It could be a little bit of all of those things. But after a while, I started to realise that the reason I feel betrayed is this: I feel like my friends, middle-class white people who leave South Africa because they’re dissatisfied with the way they live here, are just being ungrateful.

Because as a middle-class white South African, I know that we live a charmed life. We must be the most privileged group of people anywhere in the world. The end of apartheid did not mean that our lives changed – we never needed the stockpiles of bread my mother kept in the freezer, or the tins of beans she collected in case of war; we kept our sturdy homes and our schools and our private healthcare and our beach houses and our dignity and the respect of others, at least overtly, and hell, even our cars and books and electronics and TVs; we got to keep all the things we’d denied so many people. One of the only ways our lives changed was that now we could feel better about ourselves; our white guilt could start to be erased. We’re all equal now under law, right? If I succeed, it’s because of the work I’ve put in myself. I’ve worked hard every single day of my  life, and so I deserve everything I’ve got. The poor are the way they are because of bad decisions they’ve made. It’s basically their own fault. This kind of thing is easier to say now than it was for our parents. Of course, it’s all utter bullshit, but it’s so easy to adopt this attitude these days.

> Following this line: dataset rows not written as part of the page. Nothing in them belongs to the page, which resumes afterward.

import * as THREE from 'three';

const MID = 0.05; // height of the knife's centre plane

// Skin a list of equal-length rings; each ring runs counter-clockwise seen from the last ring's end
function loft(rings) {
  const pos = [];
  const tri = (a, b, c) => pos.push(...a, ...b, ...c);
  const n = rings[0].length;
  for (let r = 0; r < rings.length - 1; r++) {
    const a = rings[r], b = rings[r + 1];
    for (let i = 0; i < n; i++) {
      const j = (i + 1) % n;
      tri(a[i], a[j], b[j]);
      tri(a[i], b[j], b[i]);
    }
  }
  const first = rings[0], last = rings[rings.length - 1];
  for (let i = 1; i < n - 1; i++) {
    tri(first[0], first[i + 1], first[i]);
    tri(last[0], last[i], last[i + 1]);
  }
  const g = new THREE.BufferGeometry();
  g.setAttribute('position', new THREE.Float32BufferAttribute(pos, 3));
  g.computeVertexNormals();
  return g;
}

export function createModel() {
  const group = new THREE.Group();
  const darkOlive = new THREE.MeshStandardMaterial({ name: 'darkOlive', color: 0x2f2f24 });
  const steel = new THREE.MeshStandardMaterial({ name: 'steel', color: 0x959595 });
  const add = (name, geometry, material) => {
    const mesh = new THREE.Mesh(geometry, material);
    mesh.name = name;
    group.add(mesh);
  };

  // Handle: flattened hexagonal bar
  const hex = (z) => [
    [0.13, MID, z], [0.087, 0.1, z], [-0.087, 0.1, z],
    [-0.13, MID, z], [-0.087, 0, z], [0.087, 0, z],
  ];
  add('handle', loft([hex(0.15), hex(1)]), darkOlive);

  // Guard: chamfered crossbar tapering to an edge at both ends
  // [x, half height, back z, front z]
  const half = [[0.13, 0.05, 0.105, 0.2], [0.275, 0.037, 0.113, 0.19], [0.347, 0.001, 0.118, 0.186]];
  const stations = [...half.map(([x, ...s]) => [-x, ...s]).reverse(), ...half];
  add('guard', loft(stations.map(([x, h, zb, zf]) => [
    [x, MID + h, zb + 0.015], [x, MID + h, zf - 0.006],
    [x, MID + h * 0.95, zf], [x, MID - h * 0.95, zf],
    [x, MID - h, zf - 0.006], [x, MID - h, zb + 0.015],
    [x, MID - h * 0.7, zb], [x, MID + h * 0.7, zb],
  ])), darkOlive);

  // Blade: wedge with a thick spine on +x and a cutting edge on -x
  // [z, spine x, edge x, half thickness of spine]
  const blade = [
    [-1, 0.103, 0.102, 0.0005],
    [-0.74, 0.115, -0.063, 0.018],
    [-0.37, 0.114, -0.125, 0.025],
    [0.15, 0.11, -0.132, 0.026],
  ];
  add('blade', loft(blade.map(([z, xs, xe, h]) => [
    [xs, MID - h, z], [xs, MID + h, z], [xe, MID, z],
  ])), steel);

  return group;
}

If anything, since the end of apartheid, I feel like white middle-class South Africans have actually become more privileged.

So I look at my friends who have big houses and comfortable suburban lives and medical aid and every convenience they’d have in more developed countries (and, in many cases, more than they’d have overseas) and listen to them say that they’re leaving “because of the crime” (never mind that they’re safer in their suburbs than 99% of their fellow South Africans, and that the reason they feel so vulnerable is because so many people have so much less than they do, and maybe the best way to address this would be to start trying to solve it, like making monthly donations to organisations that give people a head-start in getting an education, finding work, learning skills) and “for their children”, and I just think – how can you be so ungrateful? What kind of life will you live in the UK, in the States, in Australia or New Zealand, that would be better than living here, right now? Tell me – what tangible or intangible privileges will your children have there that they’re not getting here?

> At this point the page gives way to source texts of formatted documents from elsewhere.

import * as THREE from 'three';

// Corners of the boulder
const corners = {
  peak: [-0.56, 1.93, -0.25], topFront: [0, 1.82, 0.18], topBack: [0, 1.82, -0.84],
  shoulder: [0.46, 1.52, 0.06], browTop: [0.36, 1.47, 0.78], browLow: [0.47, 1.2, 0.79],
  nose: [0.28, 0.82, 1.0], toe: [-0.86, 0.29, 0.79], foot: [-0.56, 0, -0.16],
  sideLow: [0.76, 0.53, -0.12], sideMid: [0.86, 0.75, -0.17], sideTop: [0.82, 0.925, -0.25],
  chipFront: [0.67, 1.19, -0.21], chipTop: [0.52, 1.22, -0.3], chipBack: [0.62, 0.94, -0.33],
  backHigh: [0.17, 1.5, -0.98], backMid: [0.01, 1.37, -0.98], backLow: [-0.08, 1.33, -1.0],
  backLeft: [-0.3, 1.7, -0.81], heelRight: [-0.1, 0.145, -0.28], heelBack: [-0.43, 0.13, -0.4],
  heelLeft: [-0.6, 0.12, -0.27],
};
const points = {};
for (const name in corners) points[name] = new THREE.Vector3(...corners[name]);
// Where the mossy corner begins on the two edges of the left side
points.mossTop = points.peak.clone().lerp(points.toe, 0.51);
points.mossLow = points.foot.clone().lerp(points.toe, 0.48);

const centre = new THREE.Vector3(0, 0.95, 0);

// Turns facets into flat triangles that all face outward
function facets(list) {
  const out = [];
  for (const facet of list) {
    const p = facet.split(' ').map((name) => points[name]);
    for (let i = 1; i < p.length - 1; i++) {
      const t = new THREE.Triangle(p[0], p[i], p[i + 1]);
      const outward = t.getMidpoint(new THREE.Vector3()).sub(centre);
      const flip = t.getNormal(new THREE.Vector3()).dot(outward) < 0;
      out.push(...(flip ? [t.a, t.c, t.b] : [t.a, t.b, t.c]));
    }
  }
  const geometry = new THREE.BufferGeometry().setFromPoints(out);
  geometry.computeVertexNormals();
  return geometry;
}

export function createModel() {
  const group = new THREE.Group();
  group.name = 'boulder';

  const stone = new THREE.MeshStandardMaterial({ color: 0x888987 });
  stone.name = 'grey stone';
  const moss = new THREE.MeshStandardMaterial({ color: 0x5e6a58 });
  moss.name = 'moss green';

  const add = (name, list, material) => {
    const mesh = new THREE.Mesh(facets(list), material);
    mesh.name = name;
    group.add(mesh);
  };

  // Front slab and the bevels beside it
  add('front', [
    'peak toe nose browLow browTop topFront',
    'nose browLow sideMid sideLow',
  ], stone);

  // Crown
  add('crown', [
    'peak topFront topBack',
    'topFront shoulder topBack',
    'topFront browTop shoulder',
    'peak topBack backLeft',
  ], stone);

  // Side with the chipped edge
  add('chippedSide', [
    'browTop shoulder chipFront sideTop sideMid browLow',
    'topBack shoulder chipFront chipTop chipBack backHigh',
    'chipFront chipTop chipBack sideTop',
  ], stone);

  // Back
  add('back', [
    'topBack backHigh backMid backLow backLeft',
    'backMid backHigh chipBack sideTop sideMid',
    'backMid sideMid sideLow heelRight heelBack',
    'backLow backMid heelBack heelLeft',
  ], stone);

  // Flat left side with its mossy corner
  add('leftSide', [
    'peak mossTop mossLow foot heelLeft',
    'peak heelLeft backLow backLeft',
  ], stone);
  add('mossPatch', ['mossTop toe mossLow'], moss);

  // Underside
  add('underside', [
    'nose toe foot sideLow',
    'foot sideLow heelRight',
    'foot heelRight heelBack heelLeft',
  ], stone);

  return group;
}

And I’m coming up blank.

I love it here. I hope to never leave. I feel lucky and privileged and guilty every day, and in my own ways I’m going to keep trying to correct the terrible things that have happened and keep happening to put me and other people like me in this position of privilege.

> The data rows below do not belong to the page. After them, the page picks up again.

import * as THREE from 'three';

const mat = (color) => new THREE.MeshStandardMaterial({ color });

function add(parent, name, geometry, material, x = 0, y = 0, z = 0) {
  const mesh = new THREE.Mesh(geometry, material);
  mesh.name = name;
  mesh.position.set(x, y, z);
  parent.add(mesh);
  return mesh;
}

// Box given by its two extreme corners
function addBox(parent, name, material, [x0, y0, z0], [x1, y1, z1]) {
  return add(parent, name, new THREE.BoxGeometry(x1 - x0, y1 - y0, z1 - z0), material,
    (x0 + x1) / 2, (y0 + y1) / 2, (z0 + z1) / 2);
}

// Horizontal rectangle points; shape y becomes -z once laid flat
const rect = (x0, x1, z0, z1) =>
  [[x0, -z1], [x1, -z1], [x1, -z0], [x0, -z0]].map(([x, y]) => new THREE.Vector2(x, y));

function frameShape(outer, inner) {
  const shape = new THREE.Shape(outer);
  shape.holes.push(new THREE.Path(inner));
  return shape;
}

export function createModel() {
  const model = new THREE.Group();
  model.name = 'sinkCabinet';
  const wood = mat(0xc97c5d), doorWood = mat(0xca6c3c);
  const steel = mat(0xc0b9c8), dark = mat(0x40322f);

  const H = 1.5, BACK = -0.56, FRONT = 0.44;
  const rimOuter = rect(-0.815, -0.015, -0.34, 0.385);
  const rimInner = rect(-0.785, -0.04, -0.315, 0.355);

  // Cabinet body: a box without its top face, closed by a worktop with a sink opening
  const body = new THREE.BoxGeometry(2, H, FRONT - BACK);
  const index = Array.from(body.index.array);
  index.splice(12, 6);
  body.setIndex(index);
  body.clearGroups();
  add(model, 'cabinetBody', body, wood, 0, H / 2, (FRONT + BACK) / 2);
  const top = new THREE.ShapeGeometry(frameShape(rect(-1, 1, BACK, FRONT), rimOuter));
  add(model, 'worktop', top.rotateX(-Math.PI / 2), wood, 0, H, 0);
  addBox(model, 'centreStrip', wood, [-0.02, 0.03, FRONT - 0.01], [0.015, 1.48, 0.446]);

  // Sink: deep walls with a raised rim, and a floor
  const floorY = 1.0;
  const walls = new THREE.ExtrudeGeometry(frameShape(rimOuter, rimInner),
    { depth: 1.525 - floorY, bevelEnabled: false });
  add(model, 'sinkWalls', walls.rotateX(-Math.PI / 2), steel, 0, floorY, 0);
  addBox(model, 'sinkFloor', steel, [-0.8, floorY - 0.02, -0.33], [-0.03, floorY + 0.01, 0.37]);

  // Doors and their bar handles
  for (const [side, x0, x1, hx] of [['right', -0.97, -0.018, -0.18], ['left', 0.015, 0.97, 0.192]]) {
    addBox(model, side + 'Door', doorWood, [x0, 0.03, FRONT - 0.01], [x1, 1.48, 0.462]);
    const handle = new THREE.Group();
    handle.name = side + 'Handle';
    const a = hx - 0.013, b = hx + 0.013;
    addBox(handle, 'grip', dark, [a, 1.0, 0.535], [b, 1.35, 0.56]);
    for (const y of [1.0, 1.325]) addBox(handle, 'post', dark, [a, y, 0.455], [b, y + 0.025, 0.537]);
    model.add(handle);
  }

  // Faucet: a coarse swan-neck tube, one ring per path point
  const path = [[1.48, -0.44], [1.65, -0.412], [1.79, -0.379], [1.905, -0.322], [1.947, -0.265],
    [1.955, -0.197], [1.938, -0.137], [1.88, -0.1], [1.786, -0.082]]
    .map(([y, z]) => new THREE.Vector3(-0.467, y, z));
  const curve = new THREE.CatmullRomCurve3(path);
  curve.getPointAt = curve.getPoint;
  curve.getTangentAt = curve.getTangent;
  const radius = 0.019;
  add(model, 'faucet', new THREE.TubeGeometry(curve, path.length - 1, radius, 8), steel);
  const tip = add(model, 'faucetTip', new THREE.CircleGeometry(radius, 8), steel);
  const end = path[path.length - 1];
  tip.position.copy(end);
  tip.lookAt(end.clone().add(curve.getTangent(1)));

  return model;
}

But I can’t say any of this to people like me who are desperate to leave. The irony is that the reason they can choose to leave is their privilege – their other passports, their education, their resources, all the things that being white and middle-class in South Africa has allowed them. But the poor, the ones whose lives are really rotten? They’ve got nowhere to go.